What you need to do:
Copy each line of the entries beneath that contains the word "rings".

Source data:
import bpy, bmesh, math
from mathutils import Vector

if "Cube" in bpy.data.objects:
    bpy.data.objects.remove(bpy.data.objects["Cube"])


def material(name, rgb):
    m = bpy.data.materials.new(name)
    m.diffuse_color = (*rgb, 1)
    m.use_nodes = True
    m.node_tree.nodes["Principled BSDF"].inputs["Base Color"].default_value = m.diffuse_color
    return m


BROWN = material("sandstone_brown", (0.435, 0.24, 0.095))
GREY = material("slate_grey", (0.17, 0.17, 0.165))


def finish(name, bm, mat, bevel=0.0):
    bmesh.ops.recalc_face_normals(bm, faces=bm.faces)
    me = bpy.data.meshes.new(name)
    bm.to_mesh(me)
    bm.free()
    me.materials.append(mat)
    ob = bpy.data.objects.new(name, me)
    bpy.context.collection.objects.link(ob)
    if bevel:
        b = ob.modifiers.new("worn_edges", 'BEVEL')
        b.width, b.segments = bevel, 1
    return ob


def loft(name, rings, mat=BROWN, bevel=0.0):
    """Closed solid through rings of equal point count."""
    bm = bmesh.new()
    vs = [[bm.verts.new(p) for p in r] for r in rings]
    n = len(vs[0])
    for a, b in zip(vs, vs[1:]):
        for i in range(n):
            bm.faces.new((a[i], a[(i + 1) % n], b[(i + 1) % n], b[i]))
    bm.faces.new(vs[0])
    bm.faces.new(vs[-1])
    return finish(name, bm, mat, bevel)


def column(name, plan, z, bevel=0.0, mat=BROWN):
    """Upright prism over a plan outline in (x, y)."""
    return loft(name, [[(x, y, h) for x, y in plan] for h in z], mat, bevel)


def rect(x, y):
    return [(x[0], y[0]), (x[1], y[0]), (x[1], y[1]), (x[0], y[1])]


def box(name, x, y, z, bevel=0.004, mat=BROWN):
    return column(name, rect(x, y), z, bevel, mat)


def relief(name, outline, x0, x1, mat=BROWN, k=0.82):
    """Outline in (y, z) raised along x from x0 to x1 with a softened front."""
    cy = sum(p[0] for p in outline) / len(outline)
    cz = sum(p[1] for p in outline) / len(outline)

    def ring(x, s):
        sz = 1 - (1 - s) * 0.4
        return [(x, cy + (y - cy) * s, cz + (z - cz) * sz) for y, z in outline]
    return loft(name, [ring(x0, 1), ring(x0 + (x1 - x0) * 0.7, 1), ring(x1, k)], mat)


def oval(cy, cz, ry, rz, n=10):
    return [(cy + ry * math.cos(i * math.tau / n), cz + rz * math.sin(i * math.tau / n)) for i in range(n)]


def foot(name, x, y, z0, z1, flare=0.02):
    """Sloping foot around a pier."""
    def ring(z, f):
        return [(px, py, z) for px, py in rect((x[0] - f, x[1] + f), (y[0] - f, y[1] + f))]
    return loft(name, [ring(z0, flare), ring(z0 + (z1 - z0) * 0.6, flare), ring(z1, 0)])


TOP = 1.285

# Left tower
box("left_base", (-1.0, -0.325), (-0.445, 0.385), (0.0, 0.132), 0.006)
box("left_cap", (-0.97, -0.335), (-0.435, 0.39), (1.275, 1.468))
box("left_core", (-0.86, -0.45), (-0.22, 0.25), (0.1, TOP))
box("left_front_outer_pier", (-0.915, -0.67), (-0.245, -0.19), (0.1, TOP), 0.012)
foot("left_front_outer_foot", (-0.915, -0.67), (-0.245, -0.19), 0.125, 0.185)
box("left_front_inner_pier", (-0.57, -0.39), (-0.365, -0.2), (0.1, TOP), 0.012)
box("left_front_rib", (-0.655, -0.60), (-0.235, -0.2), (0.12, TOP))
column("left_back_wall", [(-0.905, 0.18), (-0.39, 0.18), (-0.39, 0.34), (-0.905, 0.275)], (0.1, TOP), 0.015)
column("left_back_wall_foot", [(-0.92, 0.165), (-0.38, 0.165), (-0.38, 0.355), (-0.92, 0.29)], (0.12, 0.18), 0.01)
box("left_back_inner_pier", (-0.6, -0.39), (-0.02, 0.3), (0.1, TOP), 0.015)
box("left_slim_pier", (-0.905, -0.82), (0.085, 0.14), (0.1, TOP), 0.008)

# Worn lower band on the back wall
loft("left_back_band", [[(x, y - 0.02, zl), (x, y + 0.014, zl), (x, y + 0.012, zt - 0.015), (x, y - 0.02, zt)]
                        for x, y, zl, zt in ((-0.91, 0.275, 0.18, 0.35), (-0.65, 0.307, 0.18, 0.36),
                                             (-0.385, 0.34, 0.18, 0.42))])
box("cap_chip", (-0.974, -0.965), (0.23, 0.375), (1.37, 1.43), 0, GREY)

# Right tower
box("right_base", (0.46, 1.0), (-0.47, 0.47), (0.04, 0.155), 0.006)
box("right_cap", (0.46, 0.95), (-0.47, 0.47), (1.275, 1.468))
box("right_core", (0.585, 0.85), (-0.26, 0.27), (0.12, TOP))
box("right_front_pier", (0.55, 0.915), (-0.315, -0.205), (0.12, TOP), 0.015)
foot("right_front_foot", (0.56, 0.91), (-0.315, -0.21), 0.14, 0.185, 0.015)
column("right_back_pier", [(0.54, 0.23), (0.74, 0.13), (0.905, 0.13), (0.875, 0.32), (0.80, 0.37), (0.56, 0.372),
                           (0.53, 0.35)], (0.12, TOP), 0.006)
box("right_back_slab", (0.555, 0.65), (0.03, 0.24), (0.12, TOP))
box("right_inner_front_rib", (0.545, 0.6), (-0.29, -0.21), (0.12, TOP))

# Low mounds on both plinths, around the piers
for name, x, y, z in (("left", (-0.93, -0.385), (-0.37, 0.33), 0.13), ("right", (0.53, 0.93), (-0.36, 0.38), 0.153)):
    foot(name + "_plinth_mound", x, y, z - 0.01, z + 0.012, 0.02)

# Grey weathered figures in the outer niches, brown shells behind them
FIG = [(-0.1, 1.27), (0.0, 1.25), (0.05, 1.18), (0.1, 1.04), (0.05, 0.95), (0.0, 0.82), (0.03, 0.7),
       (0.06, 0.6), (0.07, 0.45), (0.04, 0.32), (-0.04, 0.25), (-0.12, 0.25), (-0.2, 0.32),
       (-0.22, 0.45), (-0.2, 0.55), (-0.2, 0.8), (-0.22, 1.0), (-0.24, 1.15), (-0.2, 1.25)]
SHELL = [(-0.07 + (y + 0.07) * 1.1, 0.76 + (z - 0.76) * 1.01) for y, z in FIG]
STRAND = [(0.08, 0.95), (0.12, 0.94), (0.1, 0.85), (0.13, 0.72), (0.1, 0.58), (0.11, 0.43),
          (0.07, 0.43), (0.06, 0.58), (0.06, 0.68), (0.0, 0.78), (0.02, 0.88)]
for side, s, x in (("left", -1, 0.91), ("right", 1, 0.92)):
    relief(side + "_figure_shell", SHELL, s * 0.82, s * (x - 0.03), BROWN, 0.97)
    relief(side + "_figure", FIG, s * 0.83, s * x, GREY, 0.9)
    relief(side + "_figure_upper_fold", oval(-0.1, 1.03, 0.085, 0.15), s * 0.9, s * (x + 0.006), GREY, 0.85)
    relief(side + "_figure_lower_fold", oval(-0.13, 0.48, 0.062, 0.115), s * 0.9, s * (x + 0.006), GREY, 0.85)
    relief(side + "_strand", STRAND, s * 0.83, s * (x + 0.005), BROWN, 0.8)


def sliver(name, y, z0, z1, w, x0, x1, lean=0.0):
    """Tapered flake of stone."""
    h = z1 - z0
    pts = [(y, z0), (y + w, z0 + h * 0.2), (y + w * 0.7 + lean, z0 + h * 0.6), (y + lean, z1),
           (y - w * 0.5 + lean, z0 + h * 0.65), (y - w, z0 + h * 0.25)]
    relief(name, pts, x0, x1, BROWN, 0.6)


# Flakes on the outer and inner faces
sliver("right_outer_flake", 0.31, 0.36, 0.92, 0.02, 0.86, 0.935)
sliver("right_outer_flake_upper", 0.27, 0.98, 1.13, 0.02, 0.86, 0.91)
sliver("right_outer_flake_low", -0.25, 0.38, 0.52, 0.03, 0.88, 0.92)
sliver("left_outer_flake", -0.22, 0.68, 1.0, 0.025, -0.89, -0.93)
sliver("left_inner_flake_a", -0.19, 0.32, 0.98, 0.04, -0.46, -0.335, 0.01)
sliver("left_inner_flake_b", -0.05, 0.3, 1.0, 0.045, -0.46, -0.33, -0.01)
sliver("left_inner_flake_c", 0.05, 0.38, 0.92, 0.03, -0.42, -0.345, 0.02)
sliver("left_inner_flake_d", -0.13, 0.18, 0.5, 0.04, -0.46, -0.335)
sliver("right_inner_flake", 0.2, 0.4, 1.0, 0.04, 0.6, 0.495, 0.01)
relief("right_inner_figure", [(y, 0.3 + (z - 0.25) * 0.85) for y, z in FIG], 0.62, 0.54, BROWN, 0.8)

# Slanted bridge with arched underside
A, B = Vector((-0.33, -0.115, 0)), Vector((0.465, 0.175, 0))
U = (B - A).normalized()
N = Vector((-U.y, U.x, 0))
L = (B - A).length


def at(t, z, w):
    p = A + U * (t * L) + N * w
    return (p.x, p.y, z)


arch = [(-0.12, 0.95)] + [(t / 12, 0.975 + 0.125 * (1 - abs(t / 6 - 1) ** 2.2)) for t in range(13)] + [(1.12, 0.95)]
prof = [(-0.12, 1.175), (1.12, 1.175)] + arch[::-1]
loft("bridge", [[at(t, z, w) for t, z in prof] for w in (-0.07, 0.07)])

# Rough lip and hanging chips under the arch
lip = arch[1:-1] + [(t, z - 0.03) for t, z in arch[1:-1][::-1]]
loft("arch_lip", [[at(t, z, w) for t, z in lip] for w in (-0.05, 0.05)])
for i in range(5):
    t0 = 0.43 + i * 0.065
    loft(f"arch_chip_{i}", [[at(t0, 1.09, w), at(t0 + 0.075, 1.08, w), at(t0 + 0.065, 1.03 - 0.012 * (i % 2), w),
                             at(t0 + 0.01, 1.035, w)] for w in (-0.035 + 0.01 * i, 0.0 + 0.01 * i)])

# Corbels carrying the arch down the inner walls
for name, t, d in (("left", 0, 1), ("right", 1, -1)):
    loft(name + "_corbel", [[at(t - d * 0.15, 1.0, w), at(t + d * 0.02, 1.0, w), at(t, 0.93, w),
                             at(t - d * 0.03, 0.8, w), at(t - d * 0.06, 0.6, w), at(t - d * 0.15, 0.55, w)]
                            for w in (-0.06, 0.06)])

Result of this exercise:
def loft(name, rings, mat=BROWN, bevel=0.0):
    """Closed solid through rings of equal point count."""
    vs = [[bm.verts.new(p) for p in r] for r in rings]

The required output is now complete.